» **THE PROBLEM**
Your output should be the records below, word for word and picture-free.

» **DATA FOR THIS TASK**
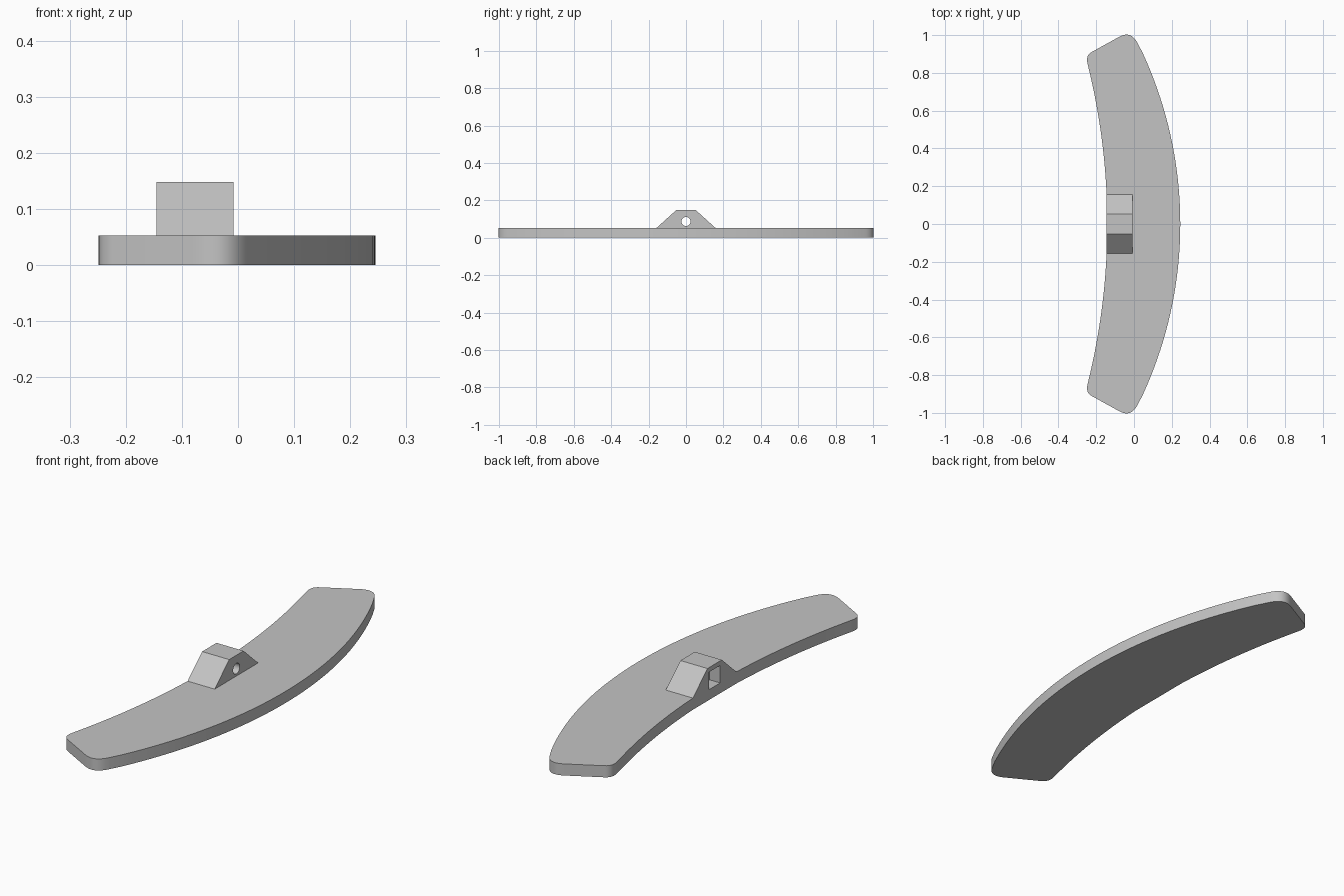
import bpy
import bmesh
import math
from mathutils import Vector

cube = bpy.data.objects.get("Cube")
if cube:
    bpy.data.objects.remove(cube, do_unlink=True)

grey = bpy.data.materials.new("light_grey")
grey.use_nodes = True
colour = (0.55, 0.55, 0.55, 1)
grey.diffuse_color = colour
grey.node_tree.nodes["Principled BSDF"].inputs["Base Color"].default_value = colour

THICK = 0.053
BACK_X, FRONT_X = -0.145, -0.008
HOLE_Z = 0.087


def extrude(name, points, direction):
    """Solid made by pushing a closed outline along a direction."""
    bm = bmesh.new()
    face = bm.faces.new([bm.verts.new(p) for p in points])
    out = bmesh.ops.extrude_face_region(bm, geom=[face])
    moved = [g for g in out["geom"] if isinstance(g, bmesh.types.BMVert)]
    bmesh.ops.translate(bm, verts=moved, vec=Vector(direction))
    bmesh.ops.recalc_face_normals(bm, faces=bm.faces)
    mesh = bpy.data.meshes.new(name)
    bm.to_mesh(mesh)
    bm.free()
    mesh.materials.append(grey)
    obj = bpy.data.objects.new(name, mesh)
    bpy.context.collection.objects.link(obj)
    return obj


def arc_x(apex, radius, y):
    return apex - radius + math.sqrt(radius ** 2 - y ** 2)


def corner(a, b, c, steps=10):
    """Rounded corner from a to c around control point b."""
    a, b, c = Vector(a), Vector(b), Vector(c)
    return [tuple(a * (1 - t) ** 2 + b * 2 * t * (1 - t) + c * t * t)
            for t in (i / steps for i in range(steps + 1))]


def combine(target, other, operation):
    mod = target.modifiers.new(operation.lower(), "BOOLEAN")
    mod.operation = operation
    mod.solver = "EXACT"
    mod.object = other
    bpy.context.view_layer.objects.active = target
    bpy.ops.object.modifier_apply(modifier=mod.name)
    bpy.data.objects.remove(other, do_unlink=True)


# Half outline of the curved plate: outer arc, two rounded corners, inner arc
half = [(arc_x(0.245, 2.16, 0.955 * i / 20), 0.955 * i / 20) for i in range(20)]
half += corner((0.02, 0.955), (-0.015, 1.027), (-0.08, 0.99))
half += corner((-0.225, 0.91), (-0.257, 0.893), (-0.245, 0.845))
inner_ys = [0.845 - 0.69 * i / 14 for i in range(1, 15)]
half += [(min(arc_x(-0.1415, 3.49, y), BACK_X), y) for y in inner_ys]
outline = half + [(x, -y) for x, y in reversed(half[1:])]
plate = extrude("curved_plate", [(x, y, 0) for x, y in outline], (0, 0, THICK))

# Trapezoid mounting lug, sunk into the plate
side = [(0.157, 0.02), (0.157, THICK), (0.052, 0.148)]
profile = side + [(-y, z) for y, z in reversed(side)]
lug = extrude("mounting_lug", [(BACK_X, y, z) for y, z in profile],
              (FRONT_X - BACK_X, 0, 0))
combine(plate, lug, "UNION")

# Round hole right through and square pocket at the back
ring = [(-0.3, 0.024 * math.cos(a), HOLE_Z + 0.024 * math.sin(a))
        for a in (math.tau * i / 32 for i in range(32))]
combine(plate, extrude("hole_cutter", ring, (0.5, 0, 0)), "DIFFERENCE")
square = [(-0.2, sy * 0.04, HOLE_Z + sz * 0.04)
          for sy, sz in ((-1, -1), (1, -1), (1, 1), (-1, 1))]
combine(plate, extrude("pocket_cutter", square, (0.11, 0, 0)), "DIFFERENCE")

# Smooth the curved rims, keep real edges sharp
bpy.ops.object.select_all(action="DESELECT")
plate.select_set(True)
bpy.context.view_layer.objects.active = plate
bpy.ops.object.shade_smooth_by_angle(angle=math.radians(25))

» **ANSWER BOX**
import bpy
import bmesh
import math
from mathutils import Vector

cube = bpy.data.objects.get("Cube")
if cube:
    bpy.data.objects.remove(cube, do_unlink=True)

grey = bpy.data.materials.new("light_grey")
grey.use_nodes = True
colour = (0.55, 0.55, 0.55, 1)
grey.diffuse_color = colour
grey.node_tree.nodes["Principled BSDF"].inputs["Base Color"].default_value = colour

THICK = 0.053
BACK_X, FRONT_X = -0.145, -0.008
HOLE_Z = 0.087


def extrude(name, points, direction):
    """Solid made by pushing a closed outline along a direction."""
    bm = bmesh.new()
    face = bm.faces.new([bm.verts.new(p) for p in points])
    out = bmesh.ops.extrude_face_region(bm, geom=[face])
    moved = [g for g in out["geom"] if isinstance(g, bmesh.types.BMVert)]
    bmesh.ops.translate(bm, verts=moved, vec=Vector(direction))
    bmesh.ops.recalc_face_normals(bm, faces=bm.faces)
    mesh = bpy.data.meshes.new(name)
    bm.to_mesh(mesh)
    bm.free()
    mesh.materials.append(grey)
    obj = bpy.data.objects.new(name, mesh)
    bpy.context.collection.objects.link(obj)
    return obj


def arc_x(apex, radius, y):
    return apex - radius + math.sqrt(radius ** 2 - y ** 2)


def corner(a, b, c, steps=10):
    """Rounded corner from a to c around control point b."""
    a, b, c = Vector(a), Vector(b), Vector(c)
    return [tuple(a * (1 - t) ** 2 + b * 2 * t * (1 - t) + c * t * t)
            for t in (i / steps for i in range(steps + 1))]


def combine(target, other, operation):
    mod = target.modifiers.new(operation.lower(), "BOOLEAN")
    mod.operation = operation
    mod.solver = "EXACT"
    mod.object = other
    bpy.context.view_layer.objects.active = target
    bpy.ops.object.modifier_apply(modifier=mod.name)
    bpy.data.objects.remove(other, do_unlink=True)


# Half outline of the curved plate: outer arc, two rounded corners, inner arc
half = [(arc_x(0.245, 2.16, 0.955 * i / 20), 0.955 * i / 20) for i in range(20)]
half += corner((0.02, 0.955), (-0.015, 1.027), (-0.08, 0.99))
half += corner((-0.225, 0.91), (-0.257, 0.893), (-0.245, 0.845))
inner_ys = [0.845 - 0.69 * i / 14 for i in range(1, 15)]
half += [(min(arc_x(-0.1415, 3.49, y), BACK_X), y) for y in inner_ys]
outline = half + [(x, -y) for x, y in reversed(half[1:])]
plate = extrude("curved_plate", [(x, y, 0) for x, y in outline], (0, 0, THICK))

# Trapezoid mounting lug, sunk into the plate
side = [(0.157, 0.02), (0.157, THICK), (0.052, 0.148)]
profile = side + [(-y, z) for y, z in reversed(side)]
lug = extrude("mounting_lug", [(BACK_X, y, z) for y, z in profile],
              (FRONT_X - BACK_X, 0, 0))
combine(plate, lug, "UNION")

# Round hole right through and square pocket at the back
ring = [(-0.3, 0.024 * math.cos(a), HOLE_Z + 0.024 * math.sin(a))
        for a in (math.tau * i / 32 for i in range(32))]
combine(plate, extrude("hole_cutter", ring, (0.5, 0, 0)), "DIFFERENCE")
square = [(-0.2, sy * 0.04, HOLE_Z + sz * 0.04)
          for sy, sz in ((-1, -1), (1, -1), (1, 1), (-1, 1))]
combine(plate, extrude("pocket_cutter", square, (0.11, 0, 0)), "DIFFERENCE")

# Smooth the curved rims, keep real edges sharp
bpy.ops.object.select_all(action="DESELECT")
plate.select_set(True)
bpy.context.view_layer.objects.active = plate
bpy.ops.object.shade_smooth_by_angle(angle=math.radians(25))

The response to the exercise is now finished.